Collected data
--- --- ---
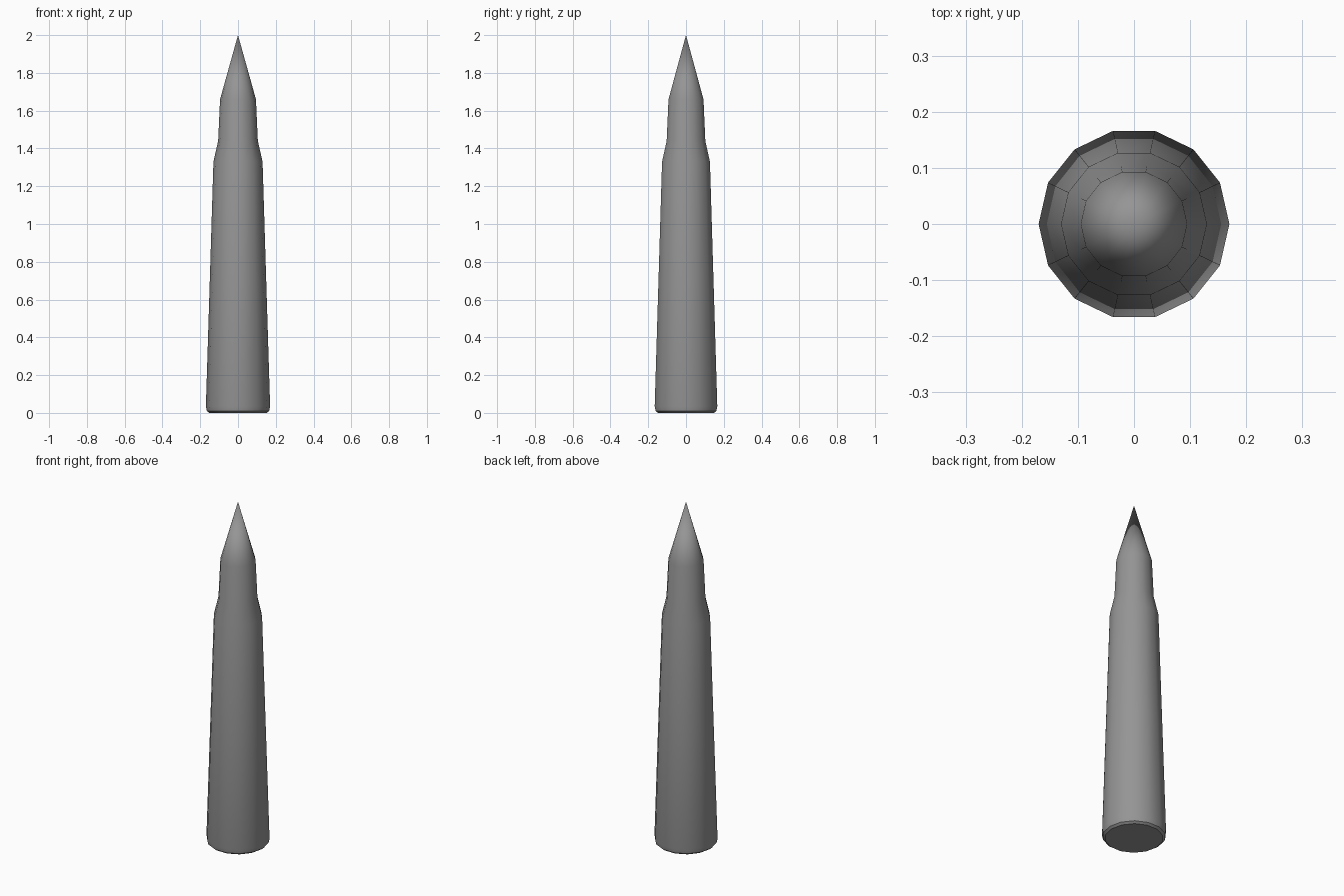
import bpy, bmesh, math

cube = bpy.data.objects.get("Cube")
if cube:
    bpy.data.objects.remove(cube, do_unlink=True)

SIDES = 14


def make_material(name, colour):
    mat = bpy.data.materials.new(name)
    mat.use_nodes = True
    mat.diffuse_color = colour
    mat.node_tree.nodes["Principled BSDF"].inputs["Base Color"].default_value = colour
    return mat


def lathe(name, profile, mat):
    """Turn (radius, height) pairs around z; a zero radius closes to a point."""
    bm = bmesh.new()
    rings = []
    for r, z in profile:
        count = SIDES if r > 0 else 1
        rings.append([bm.verts.new((r * math.cos(math.tau * i / SIDES),
                                    r * math.sin(math.tau * i / SIDES), z))
                      for i in range(count)])
    for low, high in zip(rings, rings[1:]):
        for i in range(SIDES):
            j = (i + 1) % SIDES
            if len(high) == 1:
                bm.faces.new((low[i], low[j], high[0]))
            else:
                bm.faces.new((low[i], low[j], high[j], high[i]))
    bm.faces.new(rings[0][::-1])
    mesh = bpy.data.meshes.new(name)
    bm.to_mesh(mesh)
    bm.free()
    mesh.materials.append(mat)
    obj = bpy.data.objects.new(name, mesh)
    bpy.context.collection.objects.link(obj)
    bpy.ops.object.select_all(action='DESELECT')
    obj.select_set(True)
    bpy.context.view_layer.objects.active = obj
    bpy.ops.object.shade_smooth_by_angle(angle=math.radians(30))
    return obj


grey = make_material("grey_metal", (0.3, 0.3, 0.3, 1))

# Bevelled base, tapered body, shoulder, neck and pointed tip in one shell
lathe("cartridge", [
    (0.152, 0), (0.165, 0.01), (0.17, 0.035),
    (0.15, 0.68), (0.13, 1.33),
    (0.105, 1.44), (0.095, 1.66), (0, 2),
], grey)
--- --- ---
Exercise:
The answer consists solely of the lines from the one containing "obj = bpy.data.objects.new(name, mesh)" through the last line of the data above, reproduced exactly.

Answer to this problem:
    obj = bpy.data.objects.new(name, mesh)
    bpy.context.collection.objects.link(obj)
    bpy.ops.object.select_all(action='DESELECT')
    obj.select_set(True)
    bpy.context.view_layer.objects.active = obj
    bpy.ops.object.shade_smooth_by_angle(angle=math.radians(30))
    return obj


grey = make_material("grey_metal", (0.3, 0.3, 0.3, 1))

# Bevelled base, tapered body, shoulder, neck and pointed tip in one shell
lathe("cartridge", [
    (0.152, 0), (0.165, 0.01), (0.17, 0.035),
    (0.15, 0.68), (0.13, 1.33),
    (0.105, 1.44), (0.095, 1.66), (0, 2),
], grey)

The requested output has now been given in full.